The Los Angeles Chargers, also nicknamed the Bolts or Super Chargers, are a professional football team based in Carson, California. They are members of the National Football League (NFL) as part of the American Football Conference (AFC) in the AFC West division. Established in 1960, the Chargers are currently playing in StubHub Center until they share a stadium with the Los Angeles Rams in Inglewood, California, starting in 2019.
The club began play in 1960 as a charter member of the American Football League (AFL), spending its first season in Los Angeles then moving to San Diego in 1961. The Chargers won one AFL Championship in 1963 before joining the NFL in 1970 as part of the AFL-NFL Merger. The Chargers appeared in Super Bowl XXIX in 1994, losing to the San Francisco 49ers.
Since 1970 since San Diego joined the NFL, the Green Bay Packers have defeated the Chargers in nine out of ten head-to-head regular season games, the highest winning percentage (90%) the Packers hold against all current NFL teams. The Chargers lone victory came during the 1984 season.
The San Diego Chargers were established with seven other American Football League (AFL) teams in 1959. As owner, Barron Hilton agreed after his general manager, Frank Ready picked the "Chargers" name when he purchased an AFL franchise for Los Angeles, naming it the Los Angeles Chargers.
“I liked it because they were yelling ‘charge’ and sounding the bugle at Dodgers Stadium and at USC games.”
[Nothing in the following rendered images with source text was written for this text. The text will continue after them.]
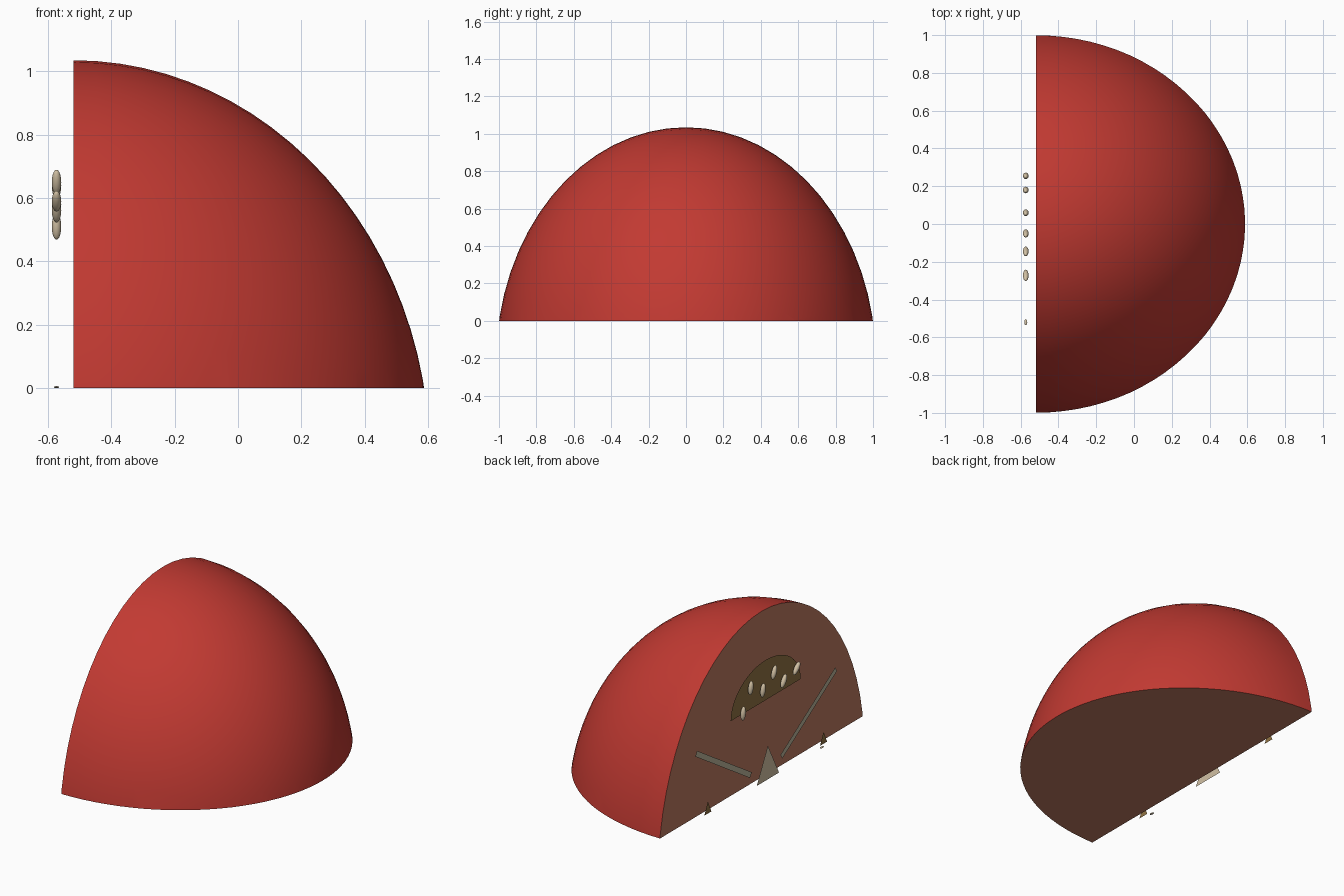
import bpy, bmesh, math
from mathutils import Matrix, Vector

cube = bpy.data.objects.get("Cube")
if cube:
    bpy.data.objects.remove(cube)

CUT_X = -0.52      # plane of the flat cut side
SINK = 0.22        # depth of the dome centre below the ground


def material(name, r, g, b):
    m = bpy.data.materials.new(name)
    m.use_nodes = True
    m.diffuse_color = (r, g, b, 1)
    m.node_tree.nodes["Principled BSDF"].inputs["Base Color"].default_value = (r, g, b, 1)
    return m


red = material("red_skin", 0.54, 0.042, 0.032)
brown = material("clay_brown", 0.50, 0.19, 0.115)
olive = material("olive_brown", 0.28, 0.17, 0.055)
stone = material("pale_stone", 0.50, 0.46, 0.33)
cream = material("cream", 0.64, 0.53, 0.37)


def make(name, bm, *mats):
    me = bpy.data.meshes.new(name)
    bm.to_mesh(me)
    bm.free()
    ob = bpy.data.objects.new(name, me)
    bpy.context.collection.objects.link(ob)
    for m in mats:
        me.materials.append(m)
    return ob


def smooth(ob):
    bpy.ops.object.select_all(action='DESELECT')
    ob.select_set(True)
    bpy.context.view_layer.objects.active = ob
    bpy.ops.object.shade_smooth_by_angle(angle=math.radians(35))


def plate(name, points, x, mat):
    """Flat sheet facing -x from (y, z) points."""
    bm = bmesh.new()
    face = bm.faces.new([bm.verts.new((x, y, z)) for y, z in points])
    face.normal_update()
    if face.normal.x > 0:
        face.normal_flip()
    return make(name, bm, mat)


def seed(name, y, z, size, tilt):
    bm = bmesh.new()
    bmesh.ops.create_uvsphere(bm, u_segments=16, v_segments=10, radius=1)
    turn = Matrix.Rotation(math.radians(tilt), 4, 'X')
    bm.transform(Matrix.Translation((-0.573, y, z)) @ turn @ Matrix.Diagonal((*size, 1)))
    smooth(make(name, bm, cream))


# Dome: stretched sphere, sliced at the ground and along the flat side
rise = 1.035 + SINK
spread = 1 / math.sqrt(1 - (SINK / rise) ** 2)
bm = bmesh.new()
bmesh.ops.create_uvsphere(bm, u_segments=64, v_segments=48, radius=1)
bm.transform(Matrix.Translation((CUT_X, 0, -SINK))
             @ Matrix.Diagonal((1.108 * spread, spread, rise, 1))
             @ Matrix.Rotation(math.pi / 2, 4, 'Y'))
for point, normal in (((0, 0, 0), (0, 0, -1)), ((CUT_X, 0, 0), (-1, 0, 0))):
    res = bmesh.ops.bisect_plane(bm, geom=bm.verts[:] + bm.edges[:] + bm.faces[:], dist=1e-5,
                                 plane_co=point, plane_no=normal, clear_outer=True)
    rim = [e for e in bm.edges if e.is_boundary
           and all(abs((v.co - Vector(point)).dot(Vector(normal))) < 1e-4 for v in e.verts)]
    if normal[2]:
        bmesh.ops.contextual_create(bm, geom=rim)
    else:
        bmesh.ops.holes_fill(bm, edges=rim, sides=0)
bmesh.ops.recalc_face_normals(bm, faces=bm.faces[:])
for f in bm.faces:
    f.material_index = int(f.normal.z < -0.99 or f.normal.x < -0.99)
smooth(make("dome", bm, red, brown))

# Arched panel behind the seeds
arch = [(0.345 * math.cos(math.pi * i / 24), 0.49 + 0.25 * math.sin(math.pi * i / 24))
        for i in range(25)]
plate("arched_panel", arch, -0.55, olive)

# Slanted bars and small spikes, mirrored left and right of the middle
for side, label in ((1, "back"), (-1, "front")):
    a, b = Vector((side * 0.15, 0.08)), Vector((side * 0.69, 0.42))
    n = (b - a).orthogonal().normalized() * 0.017
    plate(label + "_bar", [a + n, b + n, b - n, a - n], -0.553, stone)
    y = side * 0.57
    plate(label + "_spike", [(y - 0.035, 0), (y + 0.035, 0), (y, 0.075)], -0.55, olive)

# Middle spike
plate("middle_spike", [(-0.11, 0), (0.11, 0), (0, 0.21)], -0.565, cream)

# Seeds, leaning more towards the front
for i, (y, z, tilt) in enumerate([(0.255, 0.51, 8), (0.18, 0.64, 10), (0.06, 0.58, 12),
                                  (-0.05, 0.65, 22), (-0.145, 0.56, 30), (-0.272, 0.59, 42)]):
    seed(f"seed_{i + 1}", y, z, (0.015, 0.016, 0.042), tilt)
seed("fallen_seed", -0.52, 0.003, (0.008, 0.016, 0.003), 0)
Despite Hilton's appreciation for the Los Angeles chant, the Chargers only played one season in Los Angeles. In 1961, the franchise moved 120 miles south to San Diego, renaming themselves the San Diego Chargers.